As an Irvine City Councilmember, I am grateful for the opportunity to better enable and further this quest.  In January, I successfully committed Irvine’s city staff to the exploration and implementation of advanced transportation methods and infrastructure.

I believe that our city, our businesses, and our people can become more connected.  AV transportation modes can connect village communities and travelers by acting as a first/last mile solution to business, entertainment, and transportation hubs.

We look forward to a greener, smarter future, but understand we have work to do right now to make that future possible.

Listen to Melissa Fox’s Interview on KUCI’s ‘Ask a Leader’

radio-waves

“I’m going to be bringing my 25 years of advocasy to bear for the residents of Irvine in negotiating with our partners in development, our major developers, FivePoint Communities and the Irvine Company.” — Melissa Fox, on KUCI’s “Ask a Leader.”

Here is the interview I did on October 4 with Claudia Shambaugh on the program “Ask a Leader” on KUCI-FM about my campaign for Irvine City Council and the future of the City of Irvine.

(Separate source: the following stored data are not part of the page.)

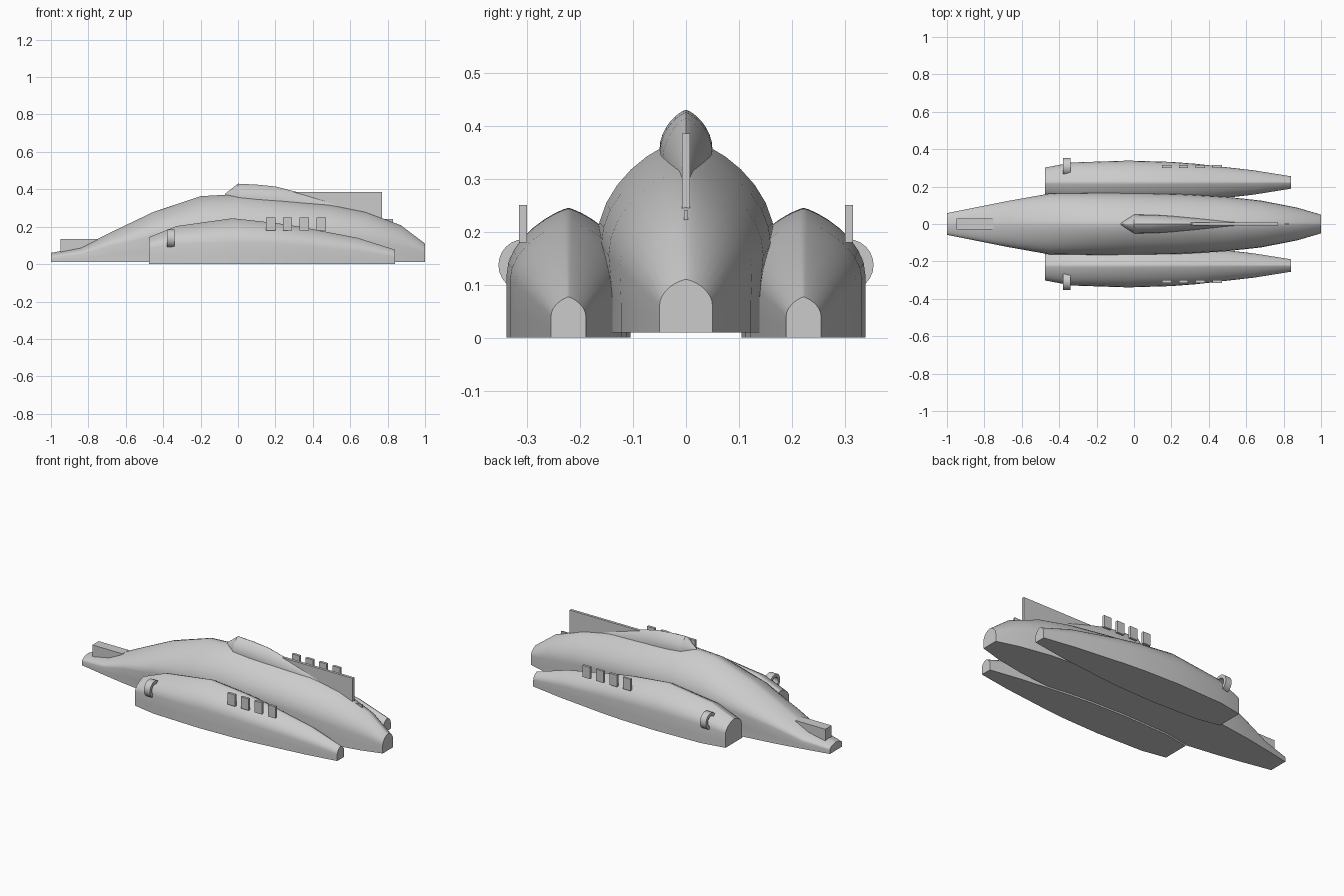
import bpy, bmesh, math
from mathutils import Matrix

cube = bpy.data.objects.get("Cube")
if cube:
    bpy.data.objects.remove(cube)

grey = bpy.data.materials.new("plain_grey")
grey.use_nodes = True
colour = (0.6, 0.6, 0.6, 1)
grey.diffuse_color = colour
grey.node_tree.nodes["Principled BSDF"].inputs["Base Color"].default_value = colour


def finish(name, bm, smooth=False):
    bmesh.ops.recalc_face_normals(bm, faces=bm.faces)
    mesh = bpy.data.meshes.new(name)
    bm.to_mesh(mesh)
    bm.free()
    mesh.materials.append(grey)
    ob = bpy.data.objects.new(name, mesh)
    bpy.context.collection.objects.link(ob)
    if smooth:
        bpy.ops.object.select_all(action='DESELECT')
        ob.select_set(True)
        bpy.context.view_layer.objects.active = ob
        bpy.ops.object.shade_smooth_by_angle(angle=math.radians(32))
    return ob


def loft(name, stations, base, power, y=0, steps=8):
    """Skin pointed-arch sections: x, half width, shoulder z, top z, foot factor."""
    bm = bmesh.new()
    rings = []
    for x, w, shoulder, top, foot in stations:
        half = [(w * foot, base), (w * foot, base + (shoulder - base) * 0.45)]
        for i in range(steps):
            h = math.sin(math.pi / 2 * i / steps)
            half.append((w * (1 - h * h) ** power, shoulder + (top - shoulder) * h))
        points = half + [(0, top)] + [(-a, b) for a, b in reversed(half)]
        rings.append([bm.verts.new((x, y + a, b)) for a, b in points])
    n = len(rings[0])
    for r, s in zip(rings, rings[1:]):
        for i in range(n):
            j = (i + 1) % n
            bm.faces.new((r[i], r[j], s[j], s[i]))
    bm.faces.new(rings[0])
    bm.faces.new(rings[-1])
    return finish(name, bm, True)


def box(name, x0, x1, y0, y1, z0, z1):
    bm = bmesh.new()
    bmesh.ops.create_cube(bm, size=1)
    bm.transform(Matrix.Translation(((x0 + x1) / 2, (y0 + y1) / 2, (z0 + z1) / 2))
                 @ Matrix.Diagonal((x1 - x0, y1 - y0, z1 - z0, 1)))
    return finish(name, bm)


def ring(name, x0, x1, y, z, outer, inner, n=24):
    bm = bmesh.new()
    loops = []
    for x, r in ((x0, inner), (x0, outer), (x1, outer), (x1, inner)):
        loops.append([bm.verts.new((x, y + r * math.cos(math.tau * i / n),
                                    z + r * math.sin(math.tau * i / n))) for i in range(n)])
    for k in range(4):
        a, b = loops[k], loops[(k + 1) % 4]
        for i in range(n):
            j = (i + 1) % n
            bm.faces.new((a[i], a[j], b[j], b[i]))
    return finish(name, bm, True)


# Main hull
loft("main_hull", [
    (-1, .058, .035, .06, 1), (-.84, .09, .055, .09, 1), (-.68, .122, .10, .17, .98),
    (-.45, .163, .15, .28, .93), (-.2, .168, .175, .363, .9), (0, .168, .18, .375, .9),
    (.25, .16, .175, .347, .92), (.49, .146, .155, .318, .95), (.68, .125, .13, .28, .98),
    (.87, .088, .095, .208, 1), (1, .05, .06, .11, 1)], .01, .7)

# Canopy on the hull's ridge
loft("canopy", [
    (-.07, .006, .36, .375, 1), (0, .05, .355, .43, 1), (.1, .049, .35, .425, 1),
    (.2, .043, .335, .415, 1), (.35, .03, .31, .377, 1), (.62, .004, .28, .298, 1)],
    .25, .75)

# Tail fin and the small stub behind it
box("tail_fin", .3, .77, -.008, .008, .2, .385)
box("fin_stub", .76, .83, -.004, .004, .2, .24)

# Block on the bow
box("bow_block", -.95, -.75, -.03, .03, .05, .135)

# Side pontoons with their rings and upright plates
pontoon = [
    (-.475, .08, .085, .145, 1), (-.33, .107, .108, .203, 1), (-.03, .117, .115, .245, 1),
    (.2, .11, .11, .22, 1), (.33, .1, .1, .2, 1), (.64, .065, .07, .14, 1),
    (.84, .033, .04, .077, 1)]
for side, s in (("left", 1), ("right", -1)):
    loft(side + "_pontoon", pontoon, 0, .8, s * .222)
    ring(side + "_ring", -.38, -.34, s * .305, .137, .049, .03)
    for k in range(4):
        x = .15 + .09 * k
        box(f"{side}_plate_{k + 1}", x, x + .05, s * .3, s * .315, .18, .25)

We discussed development and over-development, my plan to fix Irvine’s traffic congestion and make our streets safer, protecting Irvine’s villages and local businesses, improving our bikeways and the iShuttle, environmental issues, and more.

My interview begins at 1:30 and ends at 22:50.

I hope you’ll listen and let me know what you think!